Some people are like Fireworks: a great display if you’re far away, but up close they just wreak havoc & cause trauma.
“For outlandish creatures like us, on our way to a heart, a brain, and courage, Bethlehem is not the end of our journey but only the beginning – not home but the place through which we must pass if ever we are to reach home at last.”― Frederick Buechner, The Magnificent Defeat
During this Christmas season, I love to be reminded that we are “outlandish creatures” who are all longing for home. The reality though can only be found in the One in whom we’ve been made, and in whom we also “live and move and have our being” (Acts 17:28).
Home, in other words, is found in Jesus Christ alone. That is the meaning of Christmas – God making His home with us, so we can find our way back home again with Him.
This is a reposting of a previous entry as this resource is back on the Kindle Cheap list for $1.99. It is well worth it if you don’t already have it (Links below to Amazon product pages).
People ask me often, “What is a good book to read to better understand the Bible as a whole?”
My answer has been for the past five years, “The best single book to better understand the Bible as a whole is Sally Lloyd-Jones’ The Jesus Story Book Bible.”
And you can Order it for Kindle for only $1.99 by clicking the link below (this is a steal, trust me).
Hardcover edition at $10.99 (click here)
“Of all the customs surrounding Christmas, it occurs to me the most singular, the most distinctive, is the custom of giving one another gifts. You realize how unique that is. There are other special occasions, birthdays, anniversaries, weddings, Father’s Days, Mother’s Days, and so on, in which somebody is given gifts. You bring your gifts to somebody, but the real question is … How many holidays do we have in which all of us give gifts to all of us? The answer is only one, and it’s right that we do it at Christmas because it highlights, it makes real, the central event, in some ways, the central truth of Christmas…Jesus Christ came at Christmas, but he didn’t just come. He was given. ‘For unto us a child is born, unto us a Son is given …’
Jesus didn’t just come. He was a gift. That’s the central event of Christmas, and all the gift giving, in a sense, makes that real. Jesus was given. ‘For God so loved the world, that he gave his only begotten Son …’ Jesus did not just come. He was a gift.

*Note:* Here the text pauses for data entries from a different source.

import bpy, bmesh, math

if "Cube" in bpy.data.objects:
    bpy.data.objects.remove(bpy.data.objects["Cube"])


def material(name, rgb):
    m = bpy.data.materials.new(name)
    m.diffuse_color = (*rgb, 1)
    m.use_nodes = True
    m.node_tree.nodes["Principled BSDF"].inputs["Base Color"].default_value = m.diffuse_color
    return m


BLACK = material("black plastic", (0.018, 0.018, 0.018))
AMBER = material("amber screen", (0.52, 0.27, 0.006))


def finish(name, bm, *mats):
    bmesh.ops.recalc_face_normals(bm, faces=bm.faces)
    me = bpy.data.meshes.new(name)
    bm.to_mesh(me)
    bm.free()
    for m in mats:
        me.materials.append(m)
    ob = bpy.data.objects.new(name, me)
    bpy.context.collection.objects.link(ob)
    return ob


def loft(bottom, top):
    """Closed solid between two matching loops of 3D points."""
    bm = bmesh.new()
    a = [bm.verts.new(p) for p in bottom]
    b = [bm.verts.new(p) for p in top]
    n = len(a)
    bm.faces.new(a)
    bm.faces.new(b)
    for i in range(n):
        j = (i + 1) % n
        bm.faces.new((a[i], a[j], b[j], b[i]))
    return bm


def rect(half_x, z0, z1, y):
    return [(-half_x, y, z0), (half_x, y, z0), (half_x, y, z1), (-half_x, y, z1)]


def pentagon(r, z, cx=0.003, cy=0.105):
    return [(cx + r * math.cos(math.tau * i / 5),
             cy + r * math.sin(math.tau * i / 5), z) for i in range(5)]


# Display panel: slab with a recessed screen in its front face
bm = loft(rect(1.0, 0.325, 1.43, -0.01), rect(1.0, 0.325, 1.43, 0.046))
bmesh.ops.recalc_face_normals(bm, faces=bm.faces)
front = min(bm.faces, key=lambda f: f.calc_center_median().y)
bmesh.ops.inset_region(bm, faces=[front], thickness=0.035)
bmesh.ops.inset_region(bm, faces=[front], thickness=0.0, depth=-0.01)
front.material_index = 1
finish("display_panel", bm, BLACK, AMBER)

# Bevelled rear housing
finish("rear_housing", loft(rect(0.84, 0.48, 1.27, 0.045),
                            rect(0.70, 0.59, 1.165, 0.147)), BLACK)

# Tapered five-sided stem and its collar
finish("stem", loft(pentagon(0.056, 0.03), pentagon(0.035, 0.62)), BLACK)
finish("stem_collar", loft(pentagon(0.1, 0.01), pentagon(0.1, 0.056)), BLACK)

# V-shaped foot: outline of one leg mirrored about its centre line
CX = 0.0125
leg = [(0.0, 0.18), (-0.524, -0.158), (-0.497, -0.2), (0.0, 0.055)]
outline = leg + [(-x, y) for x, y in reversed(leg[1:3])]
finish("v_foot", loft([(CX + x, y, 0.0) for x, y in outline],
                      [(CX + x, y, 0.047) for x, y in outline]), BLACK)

There’s one place in which Paul is so overwhelmed by the thought of it that he breaks into praise, and he says, ‘Thanks be to God for his unspeakable gift,’ an unspeakable gift, an inexpressible gift. It’s beyond description. It’s beyond comprehension. Whenever Paul thinks about it, even for a while, his imagination and his heart explode.”
- Tim Keller, December 23, 1990
sermon, “His Name Shall Be Called”
“How can God stoop lower than to come and dwell with a poor humble soul? Which is more than if he had said, such a one should dwell with him; for a beggar to live at court is not so much as the king to dwell with him in his cottage.”—William Gurnall
“And in the Incarnation the whole human race recovers the dignity of the image of God.”—Dietrich Bonhoeffer